● Records for processing:

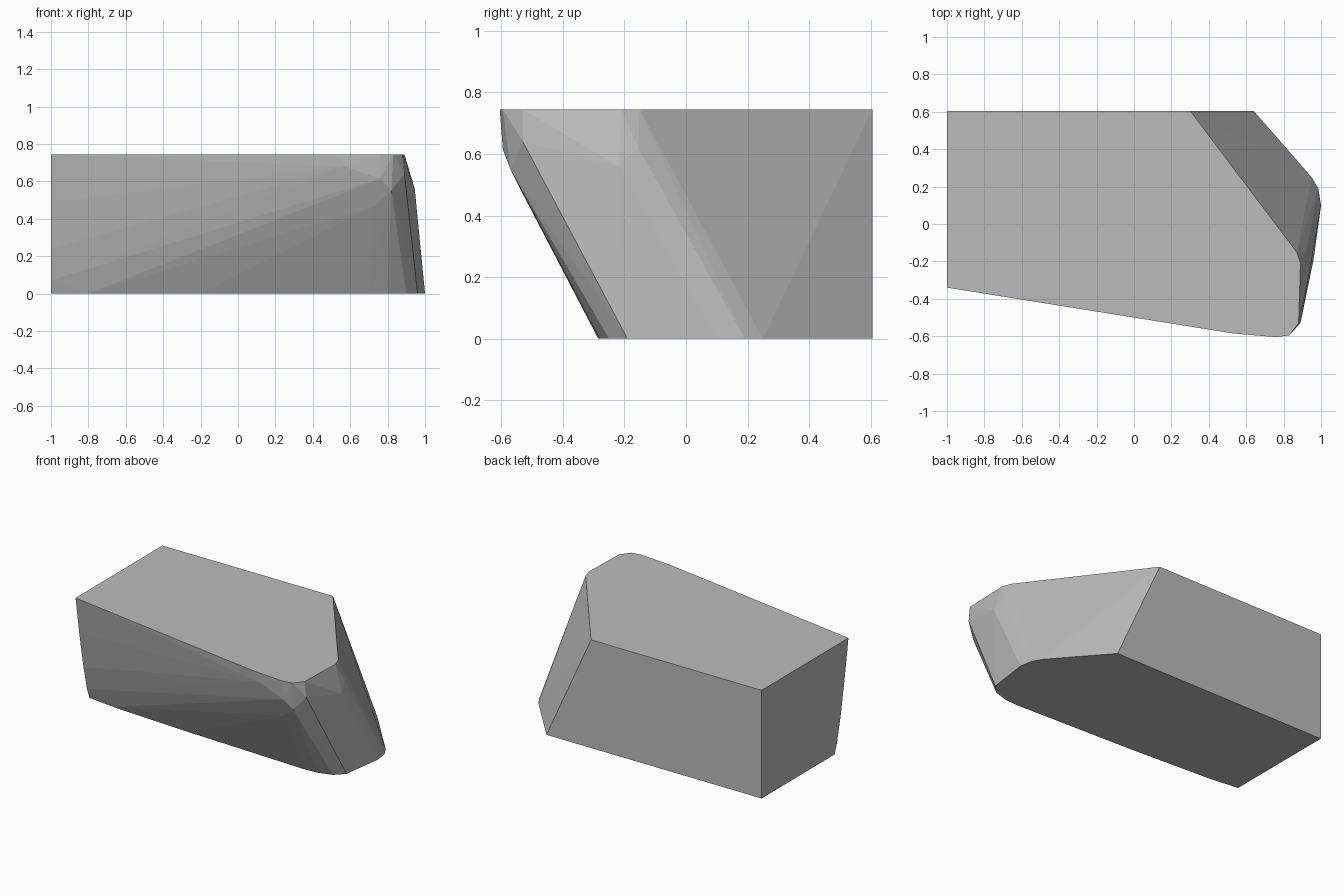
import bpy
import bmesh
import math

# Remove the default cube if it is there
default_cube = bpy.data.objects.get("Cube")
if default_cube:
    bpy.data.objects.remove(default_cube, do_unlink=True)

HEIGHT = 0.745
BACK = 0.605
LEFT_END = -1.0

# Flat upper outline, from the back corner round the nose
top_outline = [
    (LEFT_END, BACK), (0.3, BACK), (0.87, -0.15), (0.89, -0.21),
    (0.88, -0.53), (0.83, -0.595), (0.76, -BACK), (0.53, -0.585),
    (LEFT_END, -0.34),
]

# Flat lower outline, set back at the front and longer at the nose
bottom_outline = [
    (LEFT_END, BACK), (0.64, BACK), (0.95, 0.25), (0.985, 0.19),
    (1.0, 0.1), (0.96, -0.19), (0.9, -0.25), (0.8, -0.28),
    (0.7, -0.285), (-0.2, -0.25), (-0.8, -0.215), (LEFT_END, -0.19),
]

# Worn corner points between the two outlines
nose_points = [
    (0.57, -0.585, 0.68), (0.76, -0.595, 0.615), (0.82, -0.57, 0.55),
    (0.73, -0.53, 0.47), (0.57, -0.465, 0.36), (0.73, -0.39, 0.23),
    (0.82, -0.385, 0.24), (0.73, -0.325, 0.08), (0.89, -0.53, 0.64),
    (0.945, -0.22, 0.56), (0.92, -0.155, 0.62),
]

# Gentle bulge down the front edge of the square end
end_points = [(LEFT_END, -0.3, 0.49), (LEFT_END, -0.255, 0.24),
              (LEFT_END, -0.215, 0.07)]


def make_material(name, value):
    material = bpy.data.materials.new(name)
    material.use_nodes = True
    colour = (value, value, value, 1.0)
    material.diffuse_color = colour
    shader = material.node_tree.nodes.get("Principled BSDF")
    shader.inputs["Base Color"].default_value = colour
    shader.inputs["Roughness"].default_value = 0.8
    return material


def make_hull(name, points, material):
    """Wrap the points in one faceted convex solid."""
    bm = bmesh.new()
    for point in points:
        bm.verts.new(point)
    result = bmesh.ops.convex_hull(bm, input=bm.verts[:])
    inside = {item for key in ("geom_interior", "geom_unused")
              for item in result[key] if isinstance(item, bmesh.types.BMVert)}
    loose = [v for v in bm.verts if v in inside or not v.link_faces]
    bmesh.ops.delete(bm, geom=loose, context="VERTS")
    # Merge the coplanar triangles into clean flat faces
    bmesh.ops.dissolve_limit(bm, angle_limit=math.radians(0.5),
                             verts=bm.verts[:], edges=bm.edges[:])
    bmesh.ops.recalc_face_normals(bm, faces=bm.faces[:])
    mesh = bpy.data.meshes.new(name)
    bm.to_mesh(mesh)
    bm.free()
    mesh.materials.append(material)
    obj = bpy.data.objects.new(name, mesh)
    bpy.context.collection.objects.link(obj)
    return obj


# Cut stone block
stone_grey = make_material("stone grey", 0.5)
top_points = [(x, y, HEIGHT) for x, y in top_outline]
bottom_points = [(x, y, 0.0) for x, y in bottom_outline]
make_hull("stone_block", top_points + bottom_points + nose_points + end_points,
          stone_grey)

● Problem description: The records above should be written out exactly, and the images dropped.

● Result of the exercise:
import bpy
import bmesh
import math

# Remove the default cube if it is there
default_cube = bpy.data.objects.get("Cube")
if default_cube:
    bpy.data.objects.remove(default_cube, do_unlink=True)

HEIGHT = 0.745
BACK = 0.605
LEFT_END = -1.0

# Flat upper outline, from the back corner round the nose
top_outline = [
    (LEFT_END, BACK), (0.3, BACK), (0.87, -0.15), (0.89, -0.21),
    (0.88, -0.53), (0.83, -0.595), (0.76, -BACK), (0.53, -0.585),
    (LEFT_END, -0.34),
]

# Flat lower outline, set back at the front and longer at the nose
bottom_outline = [
    (LEFT_END, BACK), (0.64, BACK), (0.95, 0.25), (0.985, 0.19),
    (1.0, 0.1), (0.96, -0.19), (0.9, -0.25), (0.8, -0.28),
    (0.7, -0.285), (-0.2, -0.25), (-0.8, -0.215), (LEFT_END, -0.19),
]

# Worn corner points between the two outlines
nose_points = [
    (0.57, -0.585, 0.68), (0.76, -0.595, 0.615), (0.82, -0.57, 0.55),
    (0.73, -0.53, 0.47), (0.57, -0.465, 0.36), (0.73, -0.39, 0.23),
    (0.82, -0.385, 0.24), (0.73, -0.325, 0.08), (0.89, -0.53, 0.64),
    (0.945, -0.22, 0.56), (0.92, -0.155, 0.62),
]

# Gentle bulge down the front edge of the square end
end_points = [(LEFT_END, -0.3, 0.49), (LEFT_END, -0.255, 0.24),
              (LEFT_END, -0.215, 0.07)]


def make_material(name, value):
    material = bpy.data.materials.new(name)
    material.use_nodes = True
    colour = (value, value, value, 1.0)
    material.diffuse_color = colour
    shader = material.node_tree.nodes.get("Principled BSDF")
    shader.inputs["Base Color"].default_value = colour
    shader.inputs["Roughness"].default_value = 0.8
    return material


def make_hull(name, points, material):
    """Wrap the points in one faceted convex solid."""
    bm = bmesh.new()
    for point in points:
        bm.verts.new(point)
    result = bmesh.ops.convex_hull(bm, input=bm.verts[:])
    inside = {item for key in ("geom_interior", "geom_unused")
              for item in result[key] if isinstance(item, bmesh.types.BMVert)}
    loose = [v for v in bm.verts if v in inside or not v.link_faces]
    bmesh.ops.delete(bm, geom=loose, context="VERTS")
    # Merge the coplanar triangles into clean flat faces
    bmesh.ops.dissolve_limit(bm, angle_limit=math.radians(0.5),
                             verts=bm.verts[:], edges=bm.edges[:])
    bmesh.ops.recalc_face_normals(bm, faces=bm.faces[:])
    mesh = bpy.data.meshes.new(name)
    bm.to_mesh(mesh)
    bm.free()
    mesh.materials.append(material)
    obj = bpy.data.objects.new(name, mesh)
    bpy.context.collection.objects.link(obj)
    return obj


# Cut stone block
stone_grey = make_material("stone grey", 0.5)
top_points = [(x, y, HEIGHT) for x, y in top_outline]
bottom_points = [(x, y, 0.0) for x, y in bottom_outline]
make_hull("stone_block", top_points + bottom_points + nose_points + end_points,
          stone_grey)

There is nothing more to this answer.